▸ **TASK DIRECTIONS**: Could you reproduce the lines below from the one with "const geo = new" through the one with "rim.holes.push(circle(1.848, 0.05, 0.08));"? Keep both ends and add nothing.

(Items from a dataset)
____

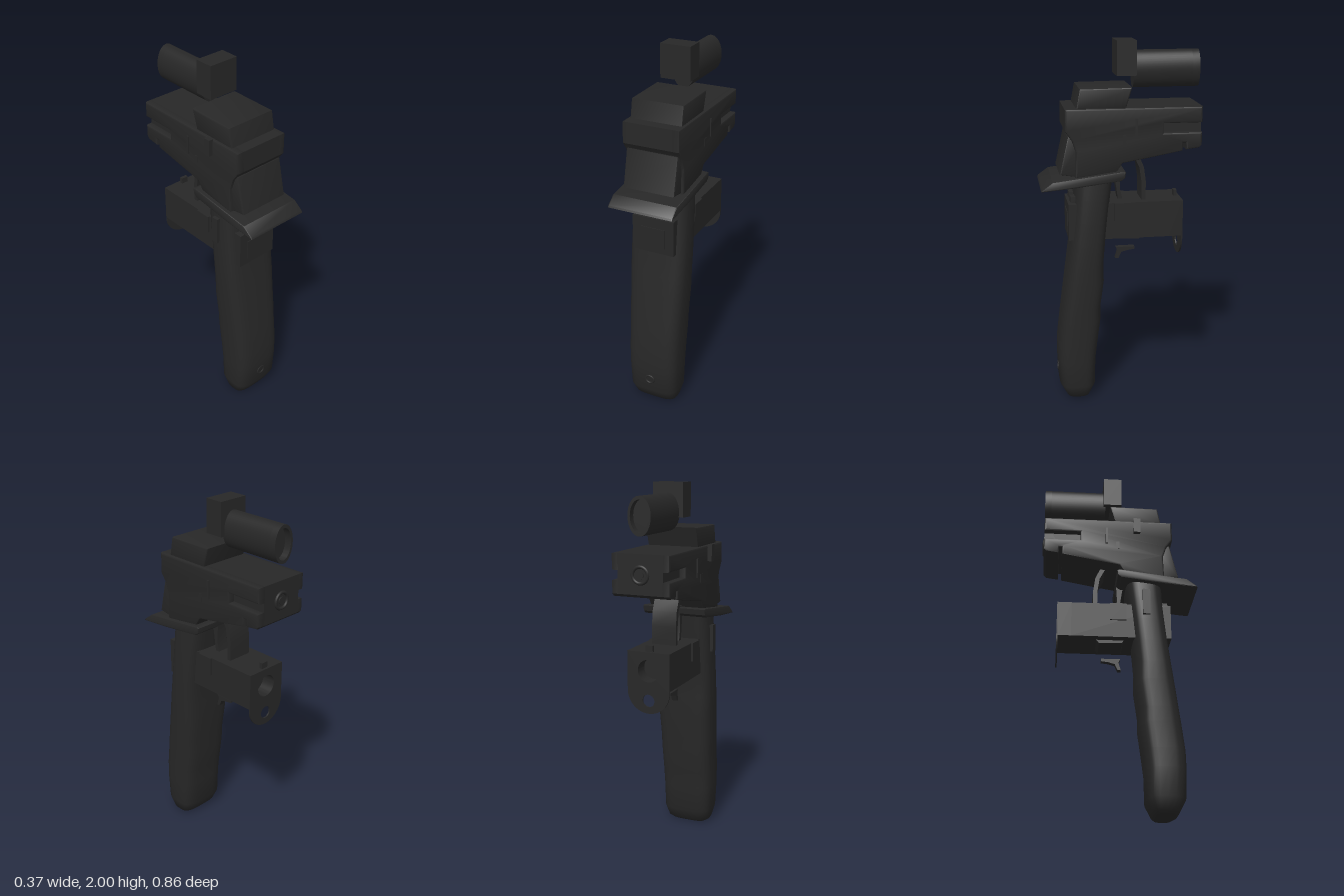
import * as THREE from 'three';
import { toCreasedNormals } from 'three/addons/utils/BufferGeometryUtils.js';

const black = new THREE.MeshStandardMaterial({ color: 0x272727 });
black.name = 'matte black';

export function createModel() {
  const root = new THREE.Group();

  const add = (name, geo, x = 0, y = 0, z = 0) => {
    const mesh = new THREE.Mesh(geo, black);
    mesh.name = name;
    mesh.position.set(x, y, z);
    root.add(mesh);
    return mesh;
  };
  const box = (name, w, h, d, x, y, z) => add(name, new THREE.BoxGeometry(w, h, d), x, y, z);
  const extrude = (shape, depth, bevel = 0) => {
    const geo = new THREE.ExtrudeGeometry(shape, {
      depth: depth - 2 * bevel, bevelEnabled: bevel > 0, bevelThickness: bevel,
      bevelSize: bevel, bevelOffset: -bevel, bevelSegments: 2, curveSegments: 24,
    });
    return geo.translate(0, 0, bevel);
  };
  // Side profile of [z, y] points, extruded across x and centred on cx
  const side = (name, pts, width, bevel = 0, cx = 0) => {
    const shape = new THREE.Shape(pts.map(([z, y]) => new THREE.Vector2(z, y)));
    const geo = extrude(shape, width, bevel).translate(0, 0, -width / 2).rotateY(-Math.PI / 2);
    return add(name, toCreasedNormals(geo, 0.5), cx);
  };
  // Shape in x and y, extruded from z0 to z1
  const along = (name, shape, z0, z1) =>
    add(name, toCreasedNormals(extrude(shape, z1 - z0), 0.5), 0, 0, z0);
  const circle = (y, rx, ry = rx) => new THREE.Shape().absellipse(0, y, rx, ry, 0, Math.PI * 2);

  // Sight: block with an oval tube, hollow at its end
  box('sightBlock', 0.17, 0.18, 0.105, 0, 1.91, -0.033);
  along('sightTube', circle(1.848, 0.063, 0.098), -0.39, -0.075);
  const rim = circle(1.848, 0.063, 0.098);
  rim.holes.push(circle(1.848, 0.05, 0.08));
  along('sightRim', rim, -0.428, -0.39);

  // Receiver: solid core, with a side slab on each side that carries the slot
  const muzzle = [[-0.424, 1.665], [-0.424, 1.46], [-0.41, 1.446]];
  const slotted = [[-0.424, 1.665], [-0.424, 1.58], [-0.22, 1.58], [-0.22, 1.53],
    [-0.424, 1.53], [-0.424, 1.46], [-0.41, 1.446]];
  const belly = [[-0.34, 1.437], [-0.338, 1.475], [-0.322, 1.475], [-0.322, 1.432],
    [-0.12, 1.395], [0, 1.375], [0.03, 1.33], [0.25, 1.3], [0.245, 1.44], [0.265, 1.5],
    [0.3, 1.55], [0.3, 1.665]];
  side('receiverCore', [...muzzle, ...belly], 0.25);
  for (const s of [-1, 1]) {
    side('receiverSide', [...slotted, ...belly], 0.05, 0.01, s * 0.135);
    box('sidePin', 0.012, 0.1, 0.012, s * 0.161, 1.56, -0.072);
    box('sideMark', 0.004, 0.045, 0.02, s * 0.161, 1.5, -0.01);
  }
  add('muzzleRing', new THREE.TorusGeometry(0.042, 0.009, 8, 28), 0, 1.56, -0.424);
  add('muzzlePlug', new THREE.CylinderGeometry(0.02, 0.02, 0.01, 20).rotateX(Math.PI / 2), 0, 1.56, -0.425);
  side('topHump', [[0.24, 1.66], [0.22, 1.765], [-0.053, 1.768], [-0.02, 1.66]], 0.29, 0.008);
  side('rearWedge', [[0.285, 1.52], [0.33, 1.32], [0.2, 1.3], [0.2, 1.52]], 0.29, 0.008);
  box('sideKnob', 0.025, 0.09, 0.038, -0.171, 1.625, 0.098);

  // Hand guard plate
  side('guardPlate', [[0.43, 1.24], [0.425, 1.25], [0.37, 1.29], [0, 1.335], [-0.015, 1.33],
    [-0.01, 1.3], [0.01, 1.285], [0.25, 1.255]], 0.366, 0.006);

  // Grip lofted through rounded sections: [y, back z, front z, half width]
  const rows = [
    [0, 0.285, 0.19, 0.1], [0.015, 0.31, 0.175, 0.125], [0.08, 0.345, 0.143, 0.142],
    [0.23, 0.352, 0.14, 0.148], [0.33, 0.35, 0.128, 0.15], [0.47, 0.333, 0.11, 0.153],
    [0.55, 0.322, 0.11, 0.156], [0.7, 0.302, 0.09, 0.16], [0.8, 0.288, 0.093, 0.163],
    [0.92, 0.272, 0.083, 0.164], [1.05, 0.258, 0.07, 0.163], [1.18, 0.246, 0.055, 0.16],
    [1.33, 0.24, 0.035, 0.152]];
  const N = 32, pos = [], idx = [];
  const round = (v) => Math.sign(v) * Math.abs(v) ** 0.55;
  for (const [y, zb, zf, w] of rows) {
    for (let i = 0; i < N; i++) {
      const t = (i / N) * Math.PI * 2;
      pos.push(w * round(Math.cos(t)), y, (zb + zf) / 2 + ((zb - zf) / 2) * round(Math.sin(t)));
    }
  }
  const last = (rows.length - 1) * N, centre = rows.length * N;
  pos.push(0, 0, 0.237, 0, 1.33, 0.137);
  for (let i = 0; i < N; i++) {
    const j = (i + 1) % N;
    for (let r = 0; r < last; r += N) idx.push(r + i, r + N + i, r + j, r + j, r + N + i, r + N + j);
    idx.push(centre, i, j, centre + 1, last + j, last + i);
  }
  const gripGeo = new THREE.BufferGeometry();
  gripGeo.setAttribute('position', new THREE.Float32BufferAttribute(pos, 3));
  gripGeo.setIndex(idx);
  gripGeo.computeVertexNormals();
  add('grip', toCreasedNormals(gripGeo, 0.9));
  add('gripScrew', new THREE.TorusGeometry(0.024, 0.006, 6, 16), 0, 0.16, 0.348);
  box('gripLever', 0.02, 0.15, 0.04, -0.167, 1.145, 0.147);

  // Box running through the grip, with a bored front end
  box('lowerBox', 0.24, 0.2, 0.545, 0, 1.05, 0.0125);
  const bored = new THREE.Shape([[-0.12, 0.95], [0.12, 0.95], [0.12, 1.15], [-0.12, 1.15]]
    .map((p) => new THREE.Vector2(...p)));
  bored.holes.push(circle(1.05, 0.06));
  along('lowerBoxFront', bored, -0.33, -0.26);

  // Front plate with a round hanging tab
  const tab = new THREE.Shape();
  tab.moveTo(0.12, 1.15);
  tab.lineTo(-0.12, 1.15);
  tab.lineTo(-0.12, 0.94);
  tab.absarc(0, 0.94, 0.12, Math.PI, Math.PI * 2, false);
  tab.lineTo(0.12, 1.15);
  tab.holes.push(circle(1.05, 0.06), circle(0.89, 0.034));
  along('frontTab', tab, -0.338, -0.33);
  box('frontNub', 0.04, 0.035, 0.018, 0, 1.165, -0.315);
  side('boxBelly', [[0.03, 0.955], [0.02, 0.935], [-0.105, 0.93], [-0.125, 0.955]], 0.15);
  for (const s of [-1, 1]) {
    box('boxSidePlate', 0.012, 0.1, 0.09, s * 0.124, 1.1, -0.005);
    box('rearLug', 0.06, 0.035, 0.04, s * 0.055, 1.165, 0.25);
  }
  box('rearPanel', 0.14, 0.11, 0.006, 0, 1.04, 0.286);

  // Trigger, its guard and the small catch below
  side('triggerGuard', [[-0.06, 1.4], [-0.075, 1.39], [-0.105, 1.33], [-0.117, 1.25], [-0.117, 1.15],
    [-0.14, 1.15], [-0.141, 1.25], [-0.13, 1.33], [-0.1, 1.4]], 0.14);
  side('trigger', [[0.035, 1.34], [0.018, 1.23], [0.005, 1.14], [-0.03, 1.05], [-0.042, 1.05],
    [-0.02, 1.14], [-0.004, 1.21], [-0.012, 1.34]], 0.07);
  side('lowerCatch', [[0.015, 0.865], [-0.09, 0.865], [-0.09, 0.85], [-0.05, 0.845], [-0.015, 0.835],
    [0.0, 0.8], [0.018, 0.8], [0.005, 0.845]], 0.03);
  return root;
}
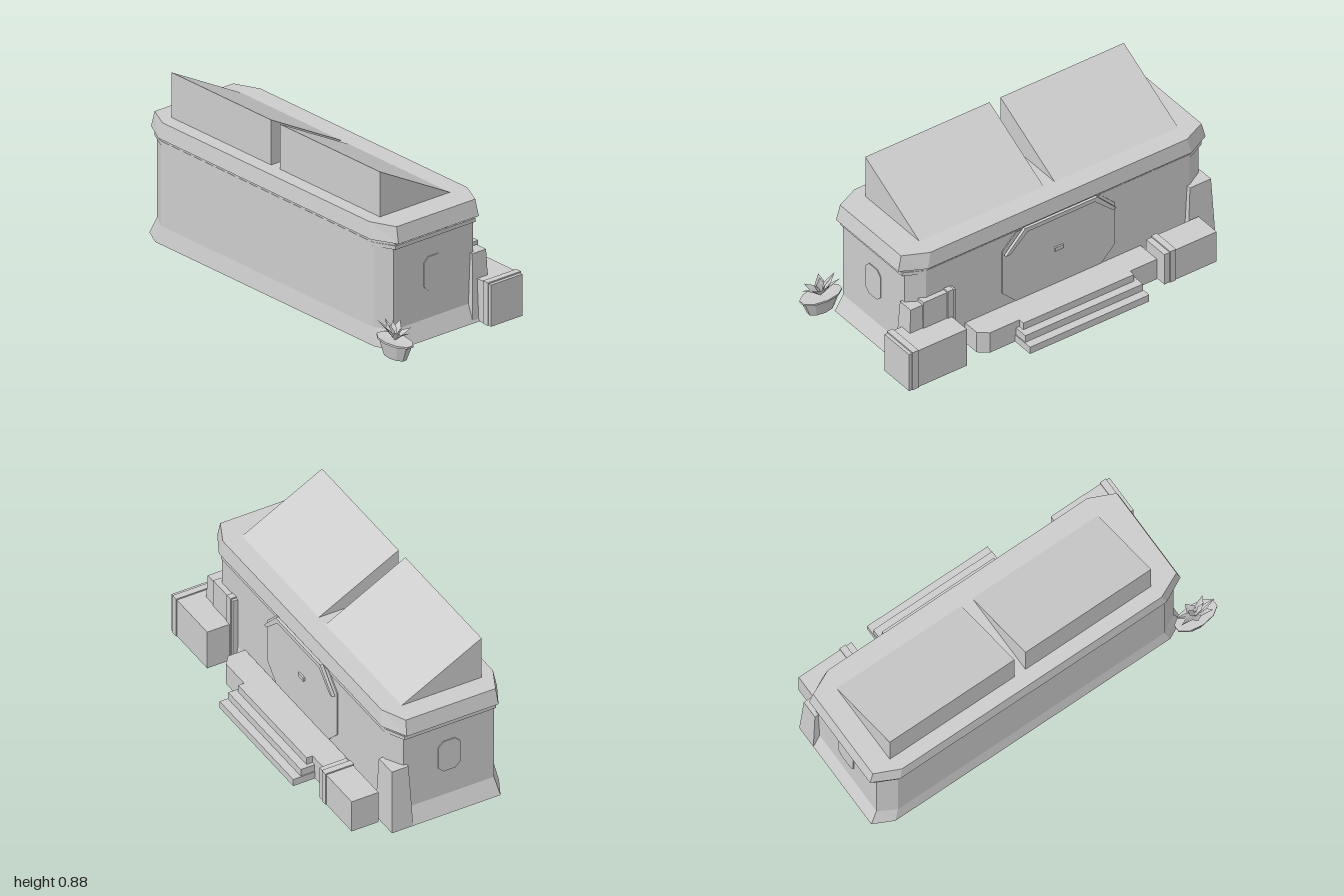
import * as THREE from 'three';

const grey = new THREE.MeshStandardMaterial({ color: 0xcccccc, side: THREE.DoubleSide, flatShading: true });
grey.name = 'plain grey';
const CX = -0.085, CZ = 0.0925;

export function createModel() {
  const root = new THREE.Group();
  root.name = 'outpostBuilding';

  const add = (name, geo, parent = root) => {
    const m = new THREE.Mesh(geo, grey);
    m.name = name;
    parent.add(m);
    return m;
  };
  const vectors = (pts) => pts.map((p) => new THREE.Vector2(...p));

  // Loft through rings of [x, z] at rising heights, closed on top and open below
  const loft = (name, rings) => {
    const pos = [], n = rings[0].pts.length;
    const put = (r, i) => pos.push(r.pts[i % n][0], r.y, r.pts[i % n][1]);
    for (let k = 0; k < rings.length - 1; k++) {
      const a = rings[k], b = rings[k + 1];
      for (let i = 0; i < n; i++) {
        put(a, i); put(b, i); put(b, i + 1);
        put(a, i); put(b, i + 1); put(a, i + 1);
      }
    }
    const top = rings[rings.length - 1];
    for (let i = 1; i < n - 1; i++) {
      put(top, 0); put(top, i + 1); put(top, i);
    }
    const g = new THREE.BufferGeometry();
    g.setAttribute('position', new THREE.Float32BufferAttribute(pos, 3));
    g.computeVertexNormals();
    return add(name, g);
  };

  // Octagonal plan: half sizes and corner cuts
  const oct = (y, hx, hz, cx, cz) => ({
    y,
    pts: [[hx, -hz + cz], [hx, hz - cz], [hx - cx, hz], [-hx + cx, hz],
      [-hx, hz - cz], [-hx, -hz + cz], [-hx + cx, -hz], [hx - cx, -hz]].map(([x, z]) => [x + CX, z + CZ]),
  });
  const rect = (y, x0, x1, z0, z1) => ({ y, pts: [[x1, z0], [x1, z1], [x0, z1], [x0, z0]] });
  // Straight block without an underside
  const block = (name, x0, x1, y0, y1, z0, z1) => loft(name, [rect(y0, x0, x1, z0, z1), rect(y1, x0, x1, z0, z1)]);

  // Walls with flared foot, raised floor, trim bands and roof slab
  loft('walls', [oct(0, 0.915, 0.318, 0.105, 0.052), oct(0.09, 0.875, 0.304, 0.09, 0.052), oct(0.56, 0.875, 0.304, 0.09, 0.052)]);
  loft('floor', [oct(0.09, 0.875, 0.304, 0.09, 0.052)]);
  for (const [y0, y1, out] of [[0.52, 0.54, 0.017], [0.54, 0.56, 0.01]]) {
    const hx = 0.875 + out, hz = 0.304 + out * 0.2, cx = 0.09 + out;
    loft('trimBand', [oct(y0, 0.87, 0.302, 0.09, 0.052), oct(y0, hx, hz, cx, 0.053), oct(y1, hx, hz, cx, 0.053)]);
  }
  loft('roofSlab', [oct(0.558, 0.87, 0.302, 0.09, 0.052), oct(0.558, 0.915, 0.321, 0.13, 0.066), oct(0.642, 0.895, 0.31, 0.13, 0.06)]);

  // Sloped roof panels
  const wedge = new THREE.Shape(vectors([[-0.328, 0.64], [0.12, 0.64], [-0.328, 0.88]]));
  for (const [x0, x1] of [[-0.87, -0.135], [-0.07, 0.67]]) {
    add('roofPanel', new THREE.ExtrudeGeometry(wedge, { depth: x1 - x0, bevelEnabled: false })
      .rotateY(Math.PI / 2).translate(x0, 0, 0));
  }

  // Thin eight-sided plate in the xy plane
  const plate = (w, h, c) => new THREE.ExtrudeGeometry(new THREE.Shape(vectors(
    [[w, -h + c], [w, h - c], [w - c, h], [-w + c, h], [-w, h - c], [-w, -h + c], [-w + c, -h], [w - c, -h]])),
  { depth: 0.009, bevelEnabled: false }).translate(0, 0, -0.0045);

  // Side windows
  for (const s of [-1, 1]) {
    add('sideWindow', plate(0.061, 0.09, 0.028).rotateY(Math.PI / 2).translate(CX + s * 0.8755, 0.325, 0.094));
  }

  // Door in the back wall, with its handle
  add('door', plate(0.335, 0.21, 0.085).translate(CX, 0.325, -0.2125));
  block('doorHandle', CX - 0.025, CX + 0.025, 0.32, 0.342, -0.226, -0.21);

  // Bent canopy bar standing off above the door
  const bar = [[-0.33, 0.435], [-0.215, 0.553], [0.215, 0.553], [0.33, 0.435],
    [0.305, 0.435], [0.2, 0.53], [-0.2, 0.53], [-0.305, 0.435]];
  add('doorCanopy', new THREE.ExtrudeGeometry(new THREE.Shape(vectors(bar)),
    { depth: 0.016, bevelEnabled: false }).translate(CX, 0, -0.241));

  // Porch and steps
  const porch = [[0.47, -0.31], [0.47, -0.215], [-0.575, -0.215], [-0.575, -0.35], [0.42, -0.35]];
  loft('porch', [{ y: 0, pts: porch }, { y: 0.12, pts: porch }]);
  block('topStep', -0.415, 0.245, 0, 0.12, -0.383, -0.35);
  block('middleStep', -0.435, 0.265, 0, 0.08, -0.427, -0.35);
  block('bottomStep', -0.44, 0.27, 0, 0.04, -0.472, -0.35);

  // Tapered corner buttresses
  loft('leftButtress', [rect(0, 0.67, 0.825, -0.24, -0.127), rect(0.355, 0.69, 0.805, -0.23, -0.142)]);
  loft('rightButtress', [rect(0, -1, -0.835, -0.245, -0.127), rect(0.355, -0.98, -0.855, -0.235, -0.142)]);

  // Crates, each with a raised strap
  const crate = (name, x0, x1, h, z0, z1, s) => {
    block(name, x0, x1, 0, h, z0, z1);
    block('crateStrap', s, s + 0.035, 0, h + 0.007, z0 - 0.005, z1 + 0.005);
  };
  crate('leftCrate', 0.57, 0.915, 0.22, -0.368, -0.167, 0.862);
  crate('rightCrate', -0.89, -0.578, 0.18, -0.406, -0.257, -0.645);
  crate('tallCrate', 0.545, 0.735, 0.375, -0.24, -0.195, 0.56);

  // Oval planter with pointed leaves
  const planter = new THREE.Group();
  planter.name = 'planter';
  planter.position.set(0.876, 0, 0.41);
  planter.scale.set(2, 1, 1);
  root.add(planter);
  const profile = [[0, 0], [0.038, 0], [0.055, 0.08], [0.06, 0.08], [0.06, 0.09], [0.052, 0.09], [0, 0.086]];
  add('pot', new THREE.LatheGeometry(vectors(profile), 10), planter);
  const leaf = (r, h, w) => {
    const g = new THREE.BufferGeometry();
    const mr = r * 0.5, my = 0.09 + (h - 0.09) * 0.62;
    g.setAttribute('position', new THREE.Float32BufferAttribute([
      0, 0.085, 0, mr, my - 0.006, 0, mr, my, w, 0, 0.085, 0, mr, my, -w, mr, my - 0.006, 0,
      r, h, 0, mr, my, w, mr, my - 0.006, 0, r, h, 0, mr, my - 0.006, 0, mr, my, -w], 3));
    g.computeVertexNormals();
    return g;
  };
  for (let i = 0; i < 7; i++) {
    add('outerLeaf', leaf(0.056, 0.158 + (i % 3) * 0.006, 0.013).rotateY(i * Math.PI * 2 / 7), planter);
  }
  for (let i = 0; i < 3; i++) {
    add('innerLeaf', leaf(0.025, 0.172, 0.011).rotateY(i * Math.PI * 2 / 3 + 0.3), planter);
  }

  return root;
}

____

▸ **FINAL ANSWER**:
    const geo = new THREE.ExtrudeGeometry(shape, {
      depth: depth - 2 * bevel, bevelEnabled: bevel > 0, bevelThickness: bevel,
      bevelSize: bevel, bevelOffset: -bevel, bevelSegments: 2, curveSegments: 24,
    });
    return geo.translate(0, 0, bevel);
  };
  // Side profile of [z, y] points, extruded across x and centred on cx
  const side = (name, pts, width, bevel = 0, cx = 0) => {
    const shape = new THREE.Shape(pts.map(([z, y]) => new THREE.Vector2(z, y)));
    const geo = extrude(shape, width, bevel).translate(0, 0, -width / 2).rotateY(-Math.PI / 2);
    return add(name, toCreasedNormals(geo, 0.5), cx);
  };
  // Shape in x and y, extruded from z0 to z1
  const along = (name, shape, z0, z1) =>
    add(name, toCreasedNormals(extrude(shape, z1 - z0), 0.5), 0, 0, z0);
  const circle = (y, rx, ry = rx) => new THREE.Shape().absellipse(0, y, rx, ry, 0, Math.PI * 2);

  // Sight: block with an oval tube, hollow at its end
  box('sightBlock', 0.17, 0.18, 0.105, 0, 1.91, -0.033);
  along('sightTube', circle(1.848, 0.063, 0.098), -0.39, -0.075);
  const rim = circle(1.848, 0.063, 0.098);
  rim.holes.push(circle(1.848, 0.05, 0.08));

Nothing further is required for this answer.